#### EXERCISE:
Your task is to find every line of the data that holds the string "target" and copy it.

#### RECORDS SHOWN:
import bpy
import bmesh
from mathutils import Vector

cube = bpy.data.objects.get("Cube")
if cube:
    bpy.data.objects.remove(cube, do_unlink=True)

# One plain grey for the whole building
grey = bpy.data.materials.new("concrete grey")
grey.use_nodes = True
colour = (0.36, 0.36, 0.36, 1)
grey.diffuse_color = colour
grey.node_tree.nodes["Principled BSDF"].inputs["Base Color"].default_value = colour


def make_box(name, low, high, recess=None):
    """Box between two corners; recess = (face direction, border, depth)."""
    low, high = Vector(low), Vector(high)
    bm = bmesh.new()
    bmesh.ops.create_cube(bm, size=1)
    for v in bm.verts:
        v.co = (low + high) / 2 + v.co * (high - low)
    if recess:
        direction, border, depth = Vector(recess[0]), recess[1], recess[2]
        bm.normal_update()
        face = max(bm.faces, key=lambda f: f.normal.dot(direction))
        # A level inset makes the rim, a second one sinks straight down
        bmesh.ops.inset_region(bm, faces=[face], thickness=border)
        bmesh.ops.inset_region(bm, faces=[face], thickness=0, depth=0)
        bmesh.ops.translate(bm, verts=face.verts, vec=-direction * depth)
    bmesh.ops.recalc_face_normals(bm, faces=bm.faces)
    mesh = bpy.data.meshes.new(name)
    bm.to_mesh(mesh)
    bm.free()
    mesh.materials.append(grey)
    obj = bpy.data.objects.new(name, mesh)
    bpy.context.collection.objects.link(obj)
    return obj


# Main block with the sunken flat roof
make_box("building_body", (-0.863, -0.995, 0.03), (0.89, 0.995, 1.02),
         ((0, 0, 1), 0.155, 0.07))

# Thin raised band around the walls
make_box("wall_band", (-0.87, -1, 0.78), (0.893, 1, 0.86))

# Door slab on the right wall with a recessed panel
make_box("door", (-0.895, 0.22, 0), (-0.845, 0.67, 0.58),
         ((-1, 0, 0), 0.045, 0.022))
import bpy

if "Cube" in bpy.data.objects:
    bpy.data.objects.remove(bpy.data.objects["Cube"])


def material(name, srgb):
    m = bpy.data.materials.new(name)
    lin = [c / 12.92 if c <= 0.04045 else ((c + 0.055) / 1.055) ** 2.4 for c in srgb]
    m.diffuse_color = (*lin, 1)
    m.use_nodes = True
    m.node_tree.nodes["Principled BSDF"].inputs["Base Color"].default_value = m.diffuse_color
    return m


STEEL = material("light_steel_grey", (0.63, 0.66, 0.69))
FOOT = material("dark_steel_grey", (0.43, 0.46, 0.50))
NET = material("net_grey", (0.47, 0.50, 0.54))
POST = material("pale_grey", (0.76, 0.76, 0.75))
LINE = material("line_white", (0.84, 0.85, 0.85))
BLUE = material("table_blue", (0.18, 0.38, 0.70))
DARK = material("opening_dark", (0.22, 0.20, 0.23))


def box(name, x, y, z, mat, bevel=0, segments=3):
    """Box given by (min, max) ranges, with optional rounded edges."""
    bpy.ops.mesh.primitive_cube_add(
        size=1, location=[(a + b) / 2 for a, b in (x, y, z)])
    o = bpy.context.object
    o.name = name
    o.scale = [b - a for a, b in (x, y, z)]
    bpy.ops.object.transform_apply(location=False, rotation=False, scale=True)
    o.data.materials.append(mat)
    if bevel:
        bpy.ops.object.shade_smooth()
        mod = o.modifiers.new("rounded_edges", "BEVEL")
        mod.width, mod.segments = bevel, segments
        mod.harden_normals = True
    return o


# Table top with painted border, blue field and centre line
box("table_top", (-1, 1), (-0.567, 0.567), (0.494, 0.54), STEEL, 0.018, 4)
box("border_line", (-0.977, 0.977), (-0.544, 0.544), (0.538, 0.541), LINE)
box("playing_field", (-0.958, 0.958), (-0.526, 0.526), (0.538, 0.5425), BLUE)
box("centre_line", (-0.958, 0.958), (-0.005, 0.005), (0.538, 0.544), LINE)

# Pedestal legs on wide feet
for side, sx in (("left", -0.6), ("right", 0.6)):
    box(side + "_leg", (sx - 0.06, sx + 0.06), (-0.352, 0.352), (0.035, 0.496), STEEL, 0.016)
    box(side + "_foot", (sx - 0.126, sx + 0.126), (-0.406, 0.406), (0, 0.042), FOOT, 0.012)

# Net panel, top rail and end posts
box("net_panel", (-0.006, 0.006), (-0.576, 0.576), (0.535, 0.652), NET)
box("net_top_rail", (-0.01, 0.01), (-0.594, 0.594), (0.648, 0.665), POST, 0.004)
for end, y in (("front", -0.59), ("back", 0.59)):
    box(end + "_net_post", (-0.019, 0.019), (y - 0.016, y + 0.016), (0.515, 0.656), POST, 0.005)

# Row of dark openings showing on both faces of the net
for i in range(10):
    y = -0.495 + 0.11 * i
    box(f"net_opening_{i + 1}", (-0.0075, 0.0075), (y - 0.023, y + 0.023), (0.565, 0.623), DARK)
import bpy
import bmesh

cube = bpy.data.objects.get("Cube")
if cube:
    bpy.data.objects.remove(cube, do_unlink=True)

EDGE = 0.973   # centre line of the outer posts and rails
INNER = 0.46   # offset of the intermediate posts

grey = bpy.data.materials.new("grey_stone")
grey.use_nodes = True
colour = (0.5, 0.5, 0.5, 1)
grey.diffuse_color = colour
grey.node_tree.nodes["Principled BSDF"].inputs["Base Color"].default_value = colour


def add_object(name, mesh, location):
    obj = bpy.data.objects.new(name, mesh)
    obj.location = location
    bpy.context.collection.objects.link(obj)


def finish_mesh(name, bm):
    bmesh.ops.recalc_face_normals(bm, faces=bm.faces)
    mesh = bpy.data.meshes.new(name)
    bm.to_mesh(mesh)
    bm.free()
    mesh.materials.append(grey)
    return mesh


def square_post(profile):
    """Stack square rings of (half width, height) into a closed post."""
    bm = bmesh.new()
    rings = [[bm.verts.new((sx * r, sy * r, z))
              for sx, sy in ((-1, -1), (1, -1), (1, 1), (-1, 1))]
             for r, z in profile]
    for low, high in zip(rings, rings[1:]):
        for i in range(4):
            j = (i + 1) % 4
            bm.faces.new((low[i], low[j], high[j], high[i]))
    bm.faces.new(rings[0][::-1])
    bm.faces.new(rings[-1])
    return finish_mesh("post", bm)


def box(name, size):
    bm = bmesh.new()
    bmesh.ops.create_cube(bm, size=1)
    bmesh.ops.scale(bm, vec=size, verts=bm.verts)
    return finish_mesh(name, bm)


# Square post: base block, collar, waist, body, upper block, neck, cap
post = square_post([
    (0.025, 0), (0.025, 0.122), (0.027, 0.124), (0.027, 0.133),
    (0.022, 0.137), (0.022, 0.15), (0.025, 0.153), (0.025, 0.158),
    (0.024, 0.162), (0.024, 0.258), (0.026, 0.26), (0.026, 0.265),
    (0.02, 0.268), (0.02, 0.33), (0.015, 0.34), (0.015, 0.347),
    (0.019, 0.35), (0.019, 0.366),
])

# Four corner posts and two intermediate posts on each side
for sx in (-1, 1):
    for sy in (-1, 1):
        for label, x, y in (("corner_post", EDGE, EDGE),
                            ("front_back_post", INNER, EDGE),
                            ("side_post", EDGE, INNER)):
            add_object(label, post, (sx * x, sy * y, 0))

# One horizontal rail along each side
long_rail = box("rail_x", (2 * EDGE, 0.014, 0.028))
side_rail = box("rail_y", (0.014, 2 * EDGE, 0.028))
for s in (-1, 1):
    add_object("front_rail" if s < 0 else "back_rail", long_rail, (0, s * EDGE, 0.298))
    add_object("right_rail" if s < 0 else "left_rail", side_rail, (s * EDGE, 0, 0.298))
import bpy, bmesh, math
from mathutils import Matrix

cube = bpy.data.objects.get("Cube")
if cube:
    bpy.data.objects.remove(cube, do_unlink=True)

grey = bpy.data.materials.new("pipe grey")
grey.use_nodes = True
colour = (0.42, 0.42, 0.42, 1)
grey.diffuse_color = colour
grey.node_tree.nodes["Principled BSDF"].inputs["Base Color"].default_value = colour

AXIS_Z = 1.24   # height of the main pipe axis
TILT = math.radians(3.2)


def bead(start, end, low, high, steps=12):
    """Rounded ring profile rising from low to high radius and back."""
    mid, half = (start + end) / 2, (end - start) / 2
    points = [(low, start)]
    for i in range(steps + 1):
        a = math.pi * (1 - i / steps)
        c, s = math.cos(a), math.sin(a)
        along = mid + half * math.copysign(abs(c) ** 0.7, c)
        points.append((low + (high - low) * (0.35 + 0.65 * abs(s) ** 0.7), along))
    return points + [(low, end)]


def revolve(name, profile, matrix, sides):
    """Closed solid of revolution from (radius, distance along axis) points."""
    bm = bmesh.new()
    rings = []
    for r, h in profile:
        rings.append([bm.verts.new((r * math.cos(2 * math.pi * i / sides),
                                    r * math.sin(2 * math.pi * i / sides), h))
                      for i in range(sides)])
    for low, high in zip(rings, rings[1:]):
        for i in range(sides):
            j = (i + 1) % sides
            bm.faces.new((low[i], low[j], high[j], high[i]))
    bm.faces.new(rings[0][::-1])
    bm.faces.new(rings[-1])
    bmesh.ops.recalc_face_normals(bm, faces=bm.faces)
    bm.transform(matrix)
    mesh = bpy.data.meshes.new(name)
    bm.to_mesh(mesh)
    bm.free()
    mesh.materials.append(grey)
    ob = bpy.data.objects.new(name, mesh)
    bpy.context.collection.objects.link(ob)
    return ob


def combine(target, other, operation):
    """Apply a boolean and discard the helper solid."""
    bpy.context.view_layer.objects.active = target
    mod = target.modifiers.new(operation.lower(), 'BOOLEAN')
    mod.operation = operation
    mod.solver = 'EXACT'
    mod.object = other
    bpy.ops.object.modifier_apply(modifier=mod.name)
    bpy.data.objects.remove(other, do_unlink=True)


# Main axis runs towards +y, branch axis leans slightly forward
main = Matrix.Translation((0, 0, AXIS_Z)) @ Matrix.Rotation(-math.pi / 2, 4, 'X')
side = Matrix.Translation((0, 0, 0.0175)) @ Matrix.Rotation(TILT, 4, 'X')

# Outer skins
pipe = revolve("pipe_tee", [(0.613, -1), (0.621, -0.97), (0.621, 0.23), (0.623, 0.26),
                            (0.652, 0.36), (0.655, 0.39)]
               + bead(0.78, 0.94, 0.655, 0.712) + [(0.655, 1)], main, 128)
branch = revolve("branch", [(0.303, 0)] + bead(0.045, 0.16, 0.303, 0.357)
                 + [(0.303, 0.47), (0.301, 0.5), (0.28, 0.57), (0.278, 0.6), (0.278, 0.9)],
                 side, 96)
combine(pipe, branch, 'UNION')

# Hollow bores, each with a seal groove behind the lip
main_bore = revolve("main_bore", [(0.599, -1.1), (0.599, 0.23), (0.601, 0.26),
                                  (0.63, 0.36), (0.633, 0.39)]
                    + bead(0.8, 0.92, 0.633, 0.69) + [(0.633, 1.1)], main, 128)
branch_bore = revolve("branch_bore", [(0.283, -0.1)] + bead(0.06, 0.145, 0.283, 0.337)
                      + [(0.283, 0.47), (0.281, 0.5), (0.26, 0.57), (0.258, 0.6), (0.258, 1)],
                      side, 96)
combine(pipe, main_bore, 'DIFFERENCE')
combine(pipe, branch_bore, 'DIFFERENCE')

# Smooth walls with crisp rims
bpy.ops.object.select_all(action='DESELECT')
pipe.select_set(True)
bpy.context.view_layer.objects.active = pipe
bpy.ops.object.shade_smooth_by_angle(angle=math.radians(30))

#### WRITTEN SOLUTION:
def combine(target, other, operation):
    bpy.context.view_layer.objects.active = target
    mod = target.modifiers.new(operation.lower(), 'BOOLEAN')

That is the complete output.